In RPM, we presume competence in our students, so RPM incorporates age appropriate academic lessons that stimulate a student’s learning channels so that optimal learning can take place. A learning channel is the way in which a person best processes information. For example, some people are auditory learners and prefer to listen to a lecture in class, and others are more visual and learn better from reading notes on a smart board. Most teachers incorporate both these methods because they realize that everyone learns differently. RPM does that same thing. We do lessons with students in such a way that all the different ways of learning are stimulated.
RPM is a process that teaches students purposeful action, reasoning and other skills. The process takes time and dedication. The first step is simply getting your child to tolerate you teaching them. You write lessons on a variety of topics to teach them how to eventually get out their thoughts. In the beginning, you just use a teach-ask approach with paper choices. You might say, “the dog was running fast”, did I say the dog was running F-A-S-T or U-P, writing those choices down on small pieces of paper or on a whiteboard. The point in the beginning is just getting them to learn how to choose. If they are incorrect it’s ok, we are not trying to test them, but rather teach them reasoning skills and the skill of making choices. Eventually, as they get more comfortable with choices, we might have them practice spelling the choice, using prompts if needed. As time goes by, choices are usually faded and the student works on answering directly by spelling on a stencil board or a laminated letter board. We will also try to start getting some answers that require reasoning by asking questions that have a known answer or have a limited number of responses possible. Over time, the student gains confidence and becomes more proficient at pointing and spelling, to the point where they may be ready for more open communication. This might start by playing some word association games or other word games. Eventually, at the end of a lesson you might be able to ask for some creative writing or let them ask a question, starting a back and forth dialogue.
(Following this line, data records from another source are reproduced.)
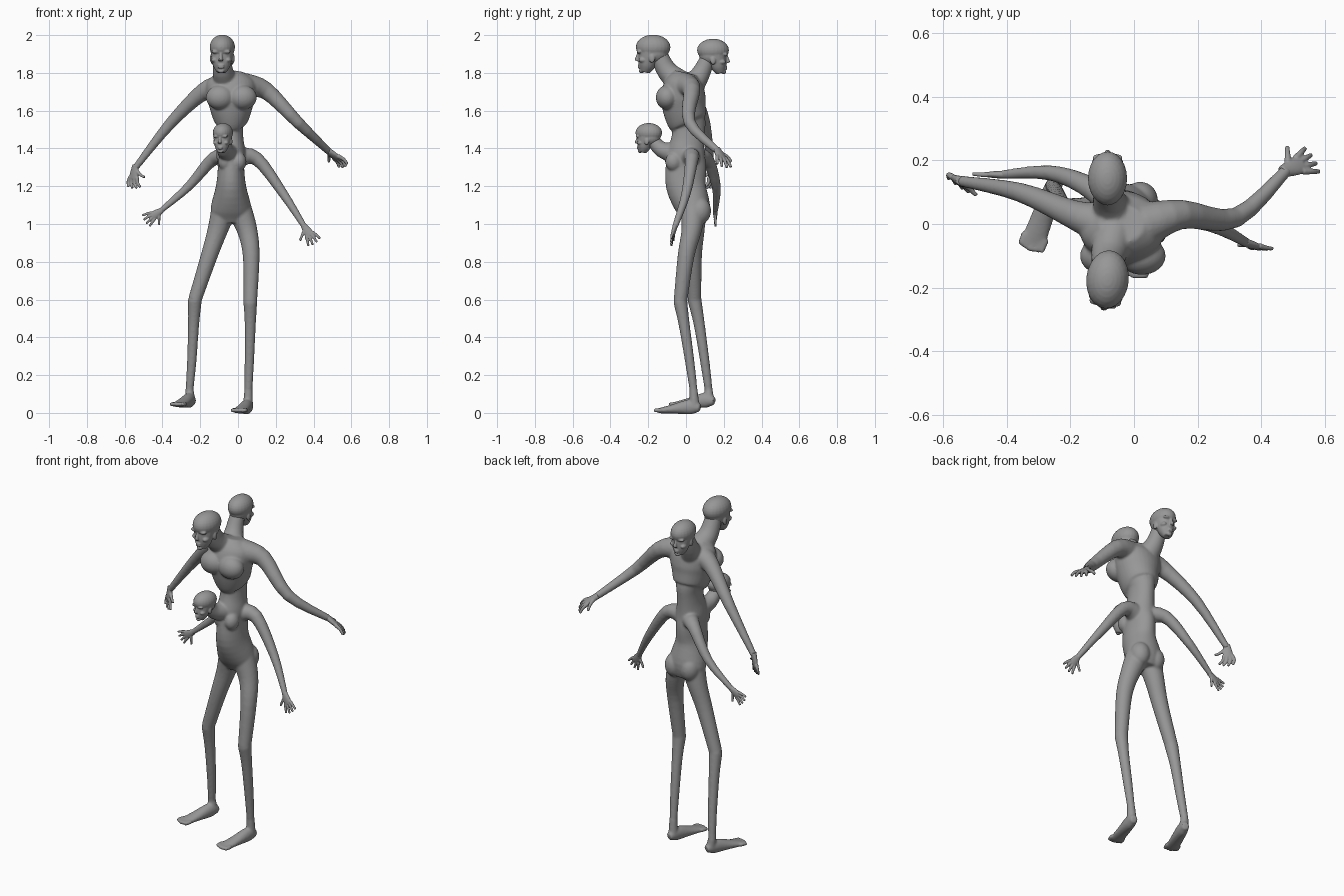
import bpy, bmesh, math
from mathutils import Vector, Matrix

cube = bpy.data.objects.get("Cube")
if cube:
    bpy.data.objects.remove(cube, do_unlink=True)

grey = (0.31, 0.31, 0.31, 1)
skin = bpy.data.materials.new("grey skin")
skin.use_nodes = True
skin.diffuse_color = grey
shader = next(node for node in skin.node_tree.nodes if node.type == 'BSDF_PRINCIPLED')
shader.inputs["Base Color"].default_value = grey
shader.inputs["Roughness"].default_value = 0.7

BACK = Vector((0, 1, 0))
UP = Vector((0, 0, 1))


def spline(rows, steps=4):
    """Round off a path of (x, y, z, width, depth) rows."""
    padded = [rows[0], *rows, rows[-1]]
    smooth = []
    for i in range(len(rows) - 1):
        for k in range(steps):
            t = k / steps
            smooth.append([b + t * ((c - a) + t * ((2 * a - 5 * b + 4 * c - d)
                                                   + t * (3 * b - a - 3 * c + d))) / 2
                           for a, b, c, d in zip(*padded[i:i + 4])])
    return smooth + [rows[-1]]


def tube(bm, sections, ref=BACK, sides=20):
    """Loft ellipses through (point, width, depth) sections."""
    rows = spline([(*point, width, depth) for point, width, depth in sections])
    points = [Vector(row[:3]) for row in rows]
    last = len(rows) - 1
    rings = []
    for i, row in enumerate(rows):
        tangent = (points[min(i + 1, last)] - points[max(i - 1, 0)]).normalized()
        across = ref.cross(tangent).normalized()
        outward = tangent.cross(across)
        ring = []
        for k in range(sides):
            angle = math.tau * k / sides
            ring.append(bm.verts.new(points[i] + across * math.cos(angle) * row[3]
                                     + outward * math.sin(angle) * row[4]))
        rings.append(ring)
    for low, high in zip(rings, rings[1:]):
        for k in range(sides):
            n = (k + 1) % sides
            bm.faces.new((low[k], low[n], high[n], high[k]))
    bm.faces.new(rings[0][::-1])
    bm.faces.new(rings[-1])


def limb(bm, joints, thick, thin, ref=BACK):
    """Round tube that tapers from joint to joint, faster at the root."""
    count = len(joints) - 1
    radii = [thick + (thin - thick) * (i / count) ** .7 for i in range(count + 1)]
    tube(bm, [(Vector(joint), r, r) for joint, r in zip(joints, radii)], ref)


def blob(bm, centre, size):
    matrix = Matrix.Translation(centre) @ Matrix.Diagonal((*size, 1))
    bmesh.ops.create_uvsphere(bm, u_segments=24, v_segments=14, radius=1, matrix=matrix)


def finish(bm, name, voxel, iterations):
    """Fuse the overlapping forms into one soft skin."""
    bmesh.ops.recalc_face_normals(bm, faces=bm.faces)
    mesh = bpy.data.meshes.new(name)
    bm.to_mesh(mesh)
    bm.free()
    mesh.materials.append(skin)
    part = bpy.data.objects.new(name, mesh)
    bpy.context.collection.objects.link(part)
    fuse = part.modifiers.new("fuse", 'REMESH')
    fuse.mode = 'VOXEL'
    fuse.voxel_size = voxel
    fuse.use_smooth_shade = True
    soften = part.modifiers.new("soften", 'SMOOTH')
    soften.factor = 0.5
    soften.iterations = iterations
    return part


def foot(bm, heel, toe):
    """Heel, arch and ball along one line, with five toes in front."""
    heel, toe = Vector(heel), Vector(toe)
    along = (toe - heel).normalized()
    across = UP.cross(along).normalized()
    profile = [(0, .02, .02), (.2, .03, .04), (.6, .036, .025), (.9, .04, .014)]
    tube(bm, [(heel.lerp(toe, f) + UP * (height - .02) / 2, width, height)
              for f, width, height in profile], UP)
    for k in range(-2, 3):
        root = heel.lerp(toe, .82) + across * k * .017
        limb(bm, [root, root + along * (.05 - .004 * abs(k))], .012, .01, UP)


def hand(name, wrist, along, across, curl, size):
    """Palm, four spread fingers and a thumb on the across side."""
    bm = bmesh.new()
    along, curl = Vector(along).normalized(), Vector(curl)
    across = Vector(across)
    across = (across - along * across.dot(along)).normalized()
    normal = along.cross(across)
    tube(bm, [(along * -.02, .018, .016), (along * .03, .028, .014),
              (along * .06, .028, .011)], normal)

    def finger(root, heading, length):
        middle = root + heading.normalized() * length
        tip = middle + (heading + curl).normalized() * length
        limb(bm, [root, middle, tip], .011, .007, normal)

    for k in range(4):
        spread = k - 1.5
        finger(along * .05 + across * spread * .015, along + across * spread * .25,
               .036 - .003 * abs(spread))
    finger(along * .015 + across * .016, along * .6 + across, .033)
    part = finish(bm, name, .0035, 2)
    part.location = wrist
    part.scale = Vector.Fill(3, size)


def head(name, centre, turn, size):
    """Long bald skull over a narrow face."""
    bm = bmesh.new()
    blob(bm, (0, 0, 0), (.067, .092, .066))
    blob(bm, (0, .005, -.03), (.06, .075, .06))
    tube(bm, [(Vector((0, -.045, -.132)), .026, .024), (Vector((0, -.035, -.1)), .045, .043),
              (Vector((0, -.025, -.06)), .055, .055), (Vector((0, -.01, -.02)), .062, .073)])
    limb(bm, [(0, -.078, -.03), (0, -.088, -.072)], .007, .012)    # nose
    for height in (-.096, -.107):                                 # lips
        blob(bm, (0, -.073, height), (.018, .01, .006))
    blob(bm, (0, -.062, -.126), (.018, .014, .012))                # chin
    for side in (-1, 1):
        blob(bm, (side * .028, -.07, -.024), (.024, .014, .01))    # brow
        blob(bm, (side * .038, -.05, -.068), (.016, .024, .014))   # cheekbone
        blob(bm, (side * .058, 0, -.06), (.008, .016, .024))       # ear
    part = finish(bm, name, .004, 5)
    part.location = centre
    part.rotation_euler.z = turn
    part.scale = Vector.Fill(3, size)


# Torso: hips, belly, pinched waist and overhanging ribcage
body = bmesh.new()
torso = [(1.01, .05, .09, .06), (1.08, .04, .108, .09), (1.2, 0, .08, .105),
         (1.3, 0, .07, .108), (1.37, 0, .078, .1), (1.45, .01, .066, .088),
         (1.52, .015, .066, .088), (1.55, .005, .092, .106), (1.62, -.01, .115, .115),
         (1.68, -.015, .13, .118), (1.75, -.01, .13, .1), (1.8, 0, .07, .06)]
tube(body, [(Vector((-.037, y, z)), width, depth) for z, y, width, depth in torso], sides=32)
for side in (-1, 1):
    blob(body, (-.03 + side * .05, .075, 1.07), (.055, .058, .07))   # buttock
    blob(body, (-.035 + side * .06, -.1, 1.67), (.075, .06, .065))   # upper breast
    blob(body, (-.03 + side * .035, -.065, 1.33), (.04, .045, .05))  # lower breast

# Heads and the necks that carry them
for name, neck, thick, thin, centre, turn, size in [
        ("front_head", [(-.06, -.02, 1.74), (-.08, -.1, 1.81), (-.083, -.15, 1.91)],
         .07, .045, (-.083, -.174, 1.936), -.1, 1),
        ("back_head", [(-.06, .03, 1.73), (-.08, .08, 1.8), (-.083, .125, 1.9)],
         .068, .038, (-.083, .143, 1.92), math.pi, .92),
        ("small_head", [(-.04, -.03, 1.37), (-.07, -.13, 1.395), (-.08, -.185, 1.46)],
         .06, .032, (-.08, -.197, 1.483), -.25, .78)]:
    limb(body, neck, thick, thin)
    head(name, centre, turn, size)

# Legs from hip to heel
for thigh, shin, heel, toe in [
        ([(-.07, .04, 1.09), (-.107, .045, .97), (-.153, .04, .83), (-.228, .045, .6)],
         [(-.235, .07, .47), (-.245, .1, .27), (-.257, .12, .12)],
         (-.24, .15, .06), (-.325, -.08, .045)),
        ([(0, .04, 1.09), (.048, .03, .97), (.07, 0, .83), (.065, -.03, .59)],
         [(.065, -.01, .47), (.06, .02, .27), (.055, .04, .12)],
         (.06, .075, .025), (0, -.165, .013))]:
    limb(body, thigh, .07, .036)
    limb(body, [thigh[-1], *shin], .037, .021)
    limb(body, [shin[-1], Vector(heel).lerp(Vector(toe), .12)], .022, .027)
    foot(body, heel, toe)

# Arms with hands, upper pair then lower pair
for name, joints, thick, along, across, curl, size in [
        ("upper_right_hand", [(-.1, 0, 1.72), (-.19, .03, 1.695), (-.36, .1, 1.53),
                              (-.545, .135, 1.295)],
         .07, (-.15, 0, -1), (.7, -.5, 0), (.5, -.6, 0), .95),
        ("upper_left_hand", [(.04, 0, 1.73), (.15, .03, 1.705), (.32, .02, 1.535),
                             (.48, .17, 1.385)],
         .07, (.75, .3, -.6), (-.5, .85, -.2), (0, 0, -.7), 1.05),
        ("lower_right_hand", [(-.04, .03, 1.35), (-.13, .11, 1.345), (-.26, .16, 1.2),
                              (-.415, .155, 1.065)],
         .055, (-.8, 0, -.5), (.5, 0, -.8), (0, .1, -.2), .8),
        ("lower_left_hand", [(0, .02, 1.35), (.1, .03, 1.345), (.24, 0, 1.16),
                             (.355, -.06, .98)],
         .055, (.5, -.2, -.75), (-.7, 0, -.5), (0, .1, -.2), .85)]:
    limb(body, joints, thick, .018 * size)
    hand(name, joints[-1], along, across, curl, size)

finish(body, "body", .006, 8)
It all sounds complicated and while it is in some ways, in other ways it really isn’t. Buffalo RPM will give you access to workshops with Soma RPM certified providers and we’ll work to train you to do RPM lessons also if you would like. But if you really want to make progress you have to work with your own child at home. RPM does not work the same for everyone, but I guarantee you won’t get to where you want to be after one or two workshops. Everyone progresses at their own pace. We’ve found that you have to be flexible and find what works best. Yes, there is a standard way of doing things, but there is variation in each person’s experience, style and personality. Just jump in and try your best. Don’t worry about trying to replicate what Soma can do or other practitioners can do. Soma has worked with thousands of kids over the years. Laurie and I went to a training and were certified to teach by Soma. We have also spent years working with our own kids and with other kids as well. None of us were perfect at doing lessons when we first started. We still aren’t perfect. We had lessons that blew up into tantrums and yelling. We did things that our kids found boring. We stumbled over our words, forgot to write things down, held the stencils the wrong way, and didn’t hand them the pencil when we were supposed to. In the long run it didn’t matter. As our children got more proficient, so did we. That’s part of the beauty of it. You are building this bond with your child. They see you mess up and get nervous and they don’t feel so bad about how they are doing. When you do have a good lesson though, there are few better feelings.
If you are on the fence, I encourage you to give RPM a try. It’s not easy. Most things that are successful take work and time. But it also isn’t as hard as you might think. Don’t focus on the end goal of independent communication. Just focus on today’s lesson. If you find yourself slacking, don’t beat yourself up. We’ve all been there. Just get back on track and don’t ever stop completely. It will be rewarding. Every time you sit down to do an RPM lesson with your child, you are showing them you believe in them, you aren’t giving up and that there is still hope.